She nestles in the silk like meadow picked flowers.
Scented like daisies, she whiles away hours
waiting for the moment that her soul lets go
of a body enchained to a world far below.
She remembers warm lanes with her sister and brother,
mimicking the lambs who bleat for their mother.
Pedalling so fast, the wind in her hair.
Free as a dove, as light as the air.
She plucks at a vision of Summers by the sea.
Before there were husbands, pushchairs and pee.
The days before bruises on thighs, backs and heads,
eons before sunset when she was finally dead.
And in this last journey entombed in her skin,
she’s concocting a gift to bring comfort to him.
She’ll fill all his nightmares, wait for the scream,
and haunt every hour of morning’s daydream.
© Jacqui Thatcher 2014

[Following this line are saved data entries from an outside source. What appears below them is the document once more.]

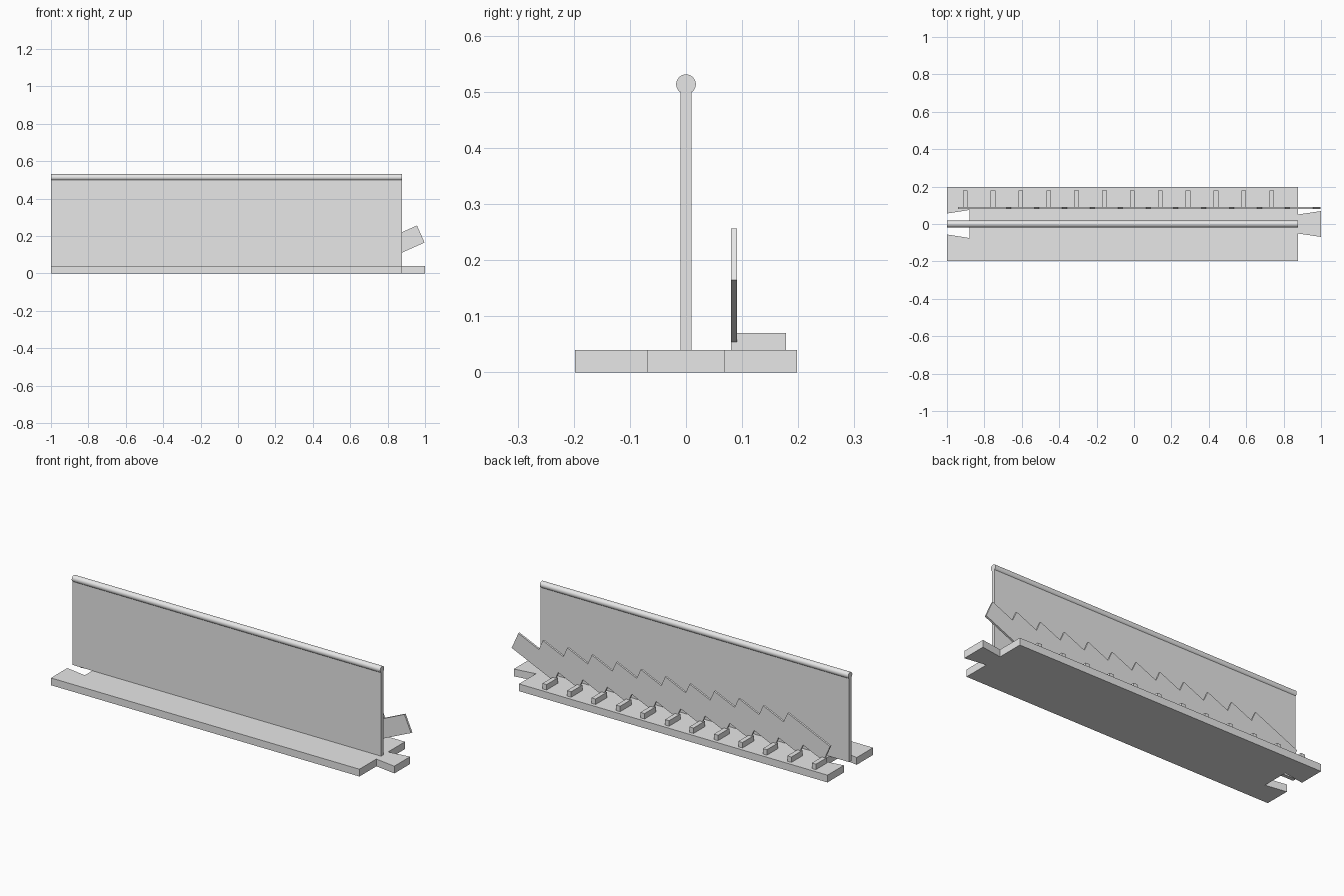
import bpy, bmesh
from math import sin, cos, radians, pi
from mathutils import Matrix, Vector

cube = bpy.data.objects.get("Cube")
if cube:
    bpy.data.objects.remove(cube, do_unlink=True)

grey = bpy.data.materials.new("plain grey")
grey.use_nodes = True
grey.diffuse_color = (0.8, 0.8, 0.8, 1)
grey.node_tree.nodes["Principled BSDF"].inputs["Base Color"].default_value = (0.8, 0.8, 0.8, 1)


def finish(name, bm):
    bmesh.ops.recalc_face_normals(bm, faces=bm.faces)
    mesh = bpy.data.meshes.new(name)
    bm.to_mesh(mesh)
    bm.free()
    mesh.materials.append(grey)
    obj = bpy.data.objects.new(name, mesh)
    bpy.context.collection.objects.link(obj)
    return obj


def prism(name, points, depth):
    """Extrude a closed outline of 3D points along the depth vector."""
    bm = bmesh.new()
    face = bm.faces.new([bm.verts.new(p) for p in points])
    new = bmesh.ops.extrude_face_region(bm, geom=[face])["geom"]
    bmesh.ops.translate(bm, vec=depth, verts=[v for v in new if isinstance(v, bmesh.types.BMVert)])
    return finish(name, bm)


def box(name, x0, x1, y0, y1, z0, z1):
    return prism(name, [(x0, y0, z0), (x1, y0, z0), (x1, y1, z0), (x0, y1, z0)], (0, 0, z1 - z0))


LEFT_END, RIGHT_END = -1.0, 0.878
HALF_WIDTH, BASE_TOP = 0.198, 0.04

# Base slab with a dovetail tab on one end and a matching socket on the other
half = [(-0.88, 0.075), (LEFT_END, 0.056), (LEFT_END, HALF_WIDTH),
        (RIGHT_END, HALF_WIDTH), (RIGHT_END, 0.051), (1.0, 0.069)]
outline = half + [(x, -y) for x, y in reversed(half)]
prism("base", [(x, y, 0) for x, y in outline], (0, 0, BASE_TOP))

# Upright wall
box("wall", LEFT_END, RIGHT_END, -0.01, 0.01, BASE_TOP, 0.51)

# Round rail along the wall's top edge
bm = bmesh.new()
bmesh.ops.create_cone(bm, cap_ends=True, segments=48, radius1=0.0175, radius2=0.0175,
                      depth=RIGHT_END - LEFT_END)
bm.transform(Matrix.Translation(((LEFT_END + RIGHT_END) / 2, 0, 0.5135))
             @ Matrix.Rotation(pi / 2, 4, 'Y'))
rail = finish("top_rail", bm)
bpy.context.view_layer.objects.active = rail
rail.select_set(True)
bpy.ops.object.shade_smooth_by_angle(angle=radians(30))
rail.select_set(False)

# Row of tilted, overlapping slats merged into one stepped panel
COUNT, PITCH, TILT = 12, 0.149, radians(24)
LENGTH, WIDTH = 0.283, 0.1
along = Vector((cos(TILT), 0, sin(TILT)))
across = Vector((-sin(TILT), 0, cos(TILT)))
first = Vector((-0.9, 0.08, 0.05))
step = Vector((PITCH, 0, 0))
drop = PITCH * sin(TILT)
run = PITCH * cos(TILT)
upper, lower = [first + across * WIDTH], [first]
for i in range(COUNT):
    corner = first + step * i
    last = i == COUNT - 1
    upper.append(corner + along * LENGTH + across * WIDTH)
    upper.append(corner + along * LENGTH + across * (0 if last else WIDTH - drop))
    if not last:
        lower += [corner + along * run, corner + step]
prism("stepped_slats", upper + lower[::-1], (0, 0.011, 0))

# Support pegs behind the slats
for i in range(COUNT):
    x = -0.903 + PITCH * i
    box(f"peg_{i + 1}", x - 0.0125, x + 0.0125, 0.08, 0.178, BASE_TOP, 0.07)
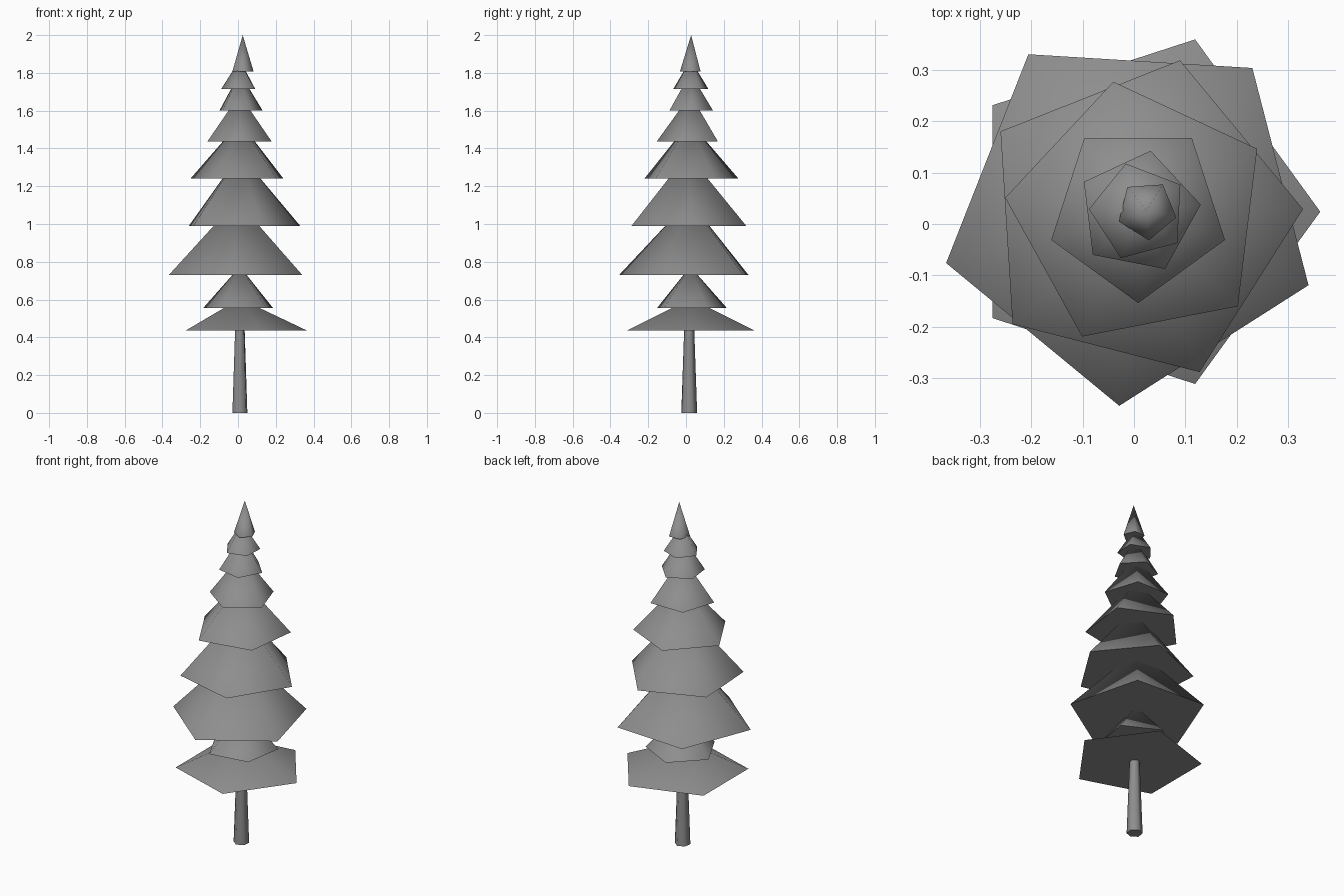
import bpy, bmesh
from math import radians, cos, sin

if "Cube" in bpy.data.objects:
    bpy.data.objects.remove(bpy.data.objects["Cube"])

mat = bpy.data.materials.new("grey")
mat.diffuse_color = (0.27, 0.27, 0.27, 1.0)
mat.use_nodes = True
mat.node_tree.nodes["Principled BSDF"].inputs["Base Color"].default_value = mat.diffuse_color


def ring(bm, x, y, z, radius, angle, sides):
    """One horizontal polygon of vertices."""
    turn = radians(angle)
    step = radians(360 / sides)
    return [bm.verts.new((x + radius * cos(turn + i * step),
                          y + radius * sin(turn + i * step), z))
            for i in range(sides)]


def finish(name, bm, caps):
    """Smooth sides, with a crisp edge around each flat cap."""
    for face in bm.faces:
        face.smooth = face not in caps
    for cap in caps:
        for edge in cap.edges:
            edge.smooth = False
    bmesh.ops.recalc_face_normals(bm, faces=bm.faces)
    mesh = bpy.data.meshes.new(name)
    bm.to_mesh(mesh)
    bm.free()
    mesh.materials.append(mat)
    bpy.context.collection.objects.link(bpy.data.objects.new(name, mesh))


def cone(name, x, y, base, tip, radius, angle, sides=5):
    """Closed five-sided cone."""
    bm = bmesh.new()
    rim = ring(bm, x, y, base, radius, angle, sides)
    apex = bm.verts.new((x, y, tip))
    cap = bm.faces.new(rim[::-1])
    for i in range(sides):
        bm.faces.new((rim[i], rim[(i + 1) % sides], apex))
    finish(name, bm, [cap])


def tapered_post(name, x, y, height, low_radius, high_radius, angle, sides):
    bm = bmesh.new()
    low = ring(bm, x, y, 0.0, low_radius, angle, sides)
    high = ring(bm, x, y, height, high_radius, angle, sides)
    caps = [bm.faces.new(low[::-1]), bm.faces.new(high)]
    for i in range(sides):
        j = (i + 1) % sides
        bm.faces.new((low[i], low[j], high[j], high[i]))
    finish(name, bm, caps)


# Trunk
tapered_post("trunk", 0.010, 0.017, 0.47, 0.0425, 0.026, 81, 6)

# Foliage tiers from bottom to top: x, y, base, tip, radius, angle
tiers = [
    (0.010, 0.024, 0.437, 0.605, 0.353, 0),
    (0.010, 0.022, 0.556, 0.775, 0.196, 27),
    (-0.006, 0.017, 0.730, 1.125, 0.372, -21.5),
    (0.010, 0.009, 0.990, 1.370, 0.320, 3.6),
    (0.010, 0.019, 1.241, 1.540, 0.263, 29),
    (0.008, 0.024, 1.438, 1.685, 0.178, -18),
    (0.009, 0.023, 1.601, 1.800, 0.122, 7),
    (0.009, 0.024, 1.716, 1.870, 0.097, 33),
    (0.025, 0.027, 1.808, 2.000, 0.059, -14),
]
for n, tier in enumerate(tiers, 1):
    cone(f"foliage_tier_{n}", *tier)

It doesn’t take much sometimes to inspire a poem. And this poem was one of those that was inspired as I passed a hearse on the road to the Crematorium. I was surprised by the wicker coffin as I had not seen an ‘eco’ coffin before and I was delighted. It seems so wholesome, somehow, so ‘mother earth’. Who had died, I wondered? How had they died? What kind of person would have a wicker coffin? Was it all as ‘Greenpeace’ as it seemed. And so the story began…..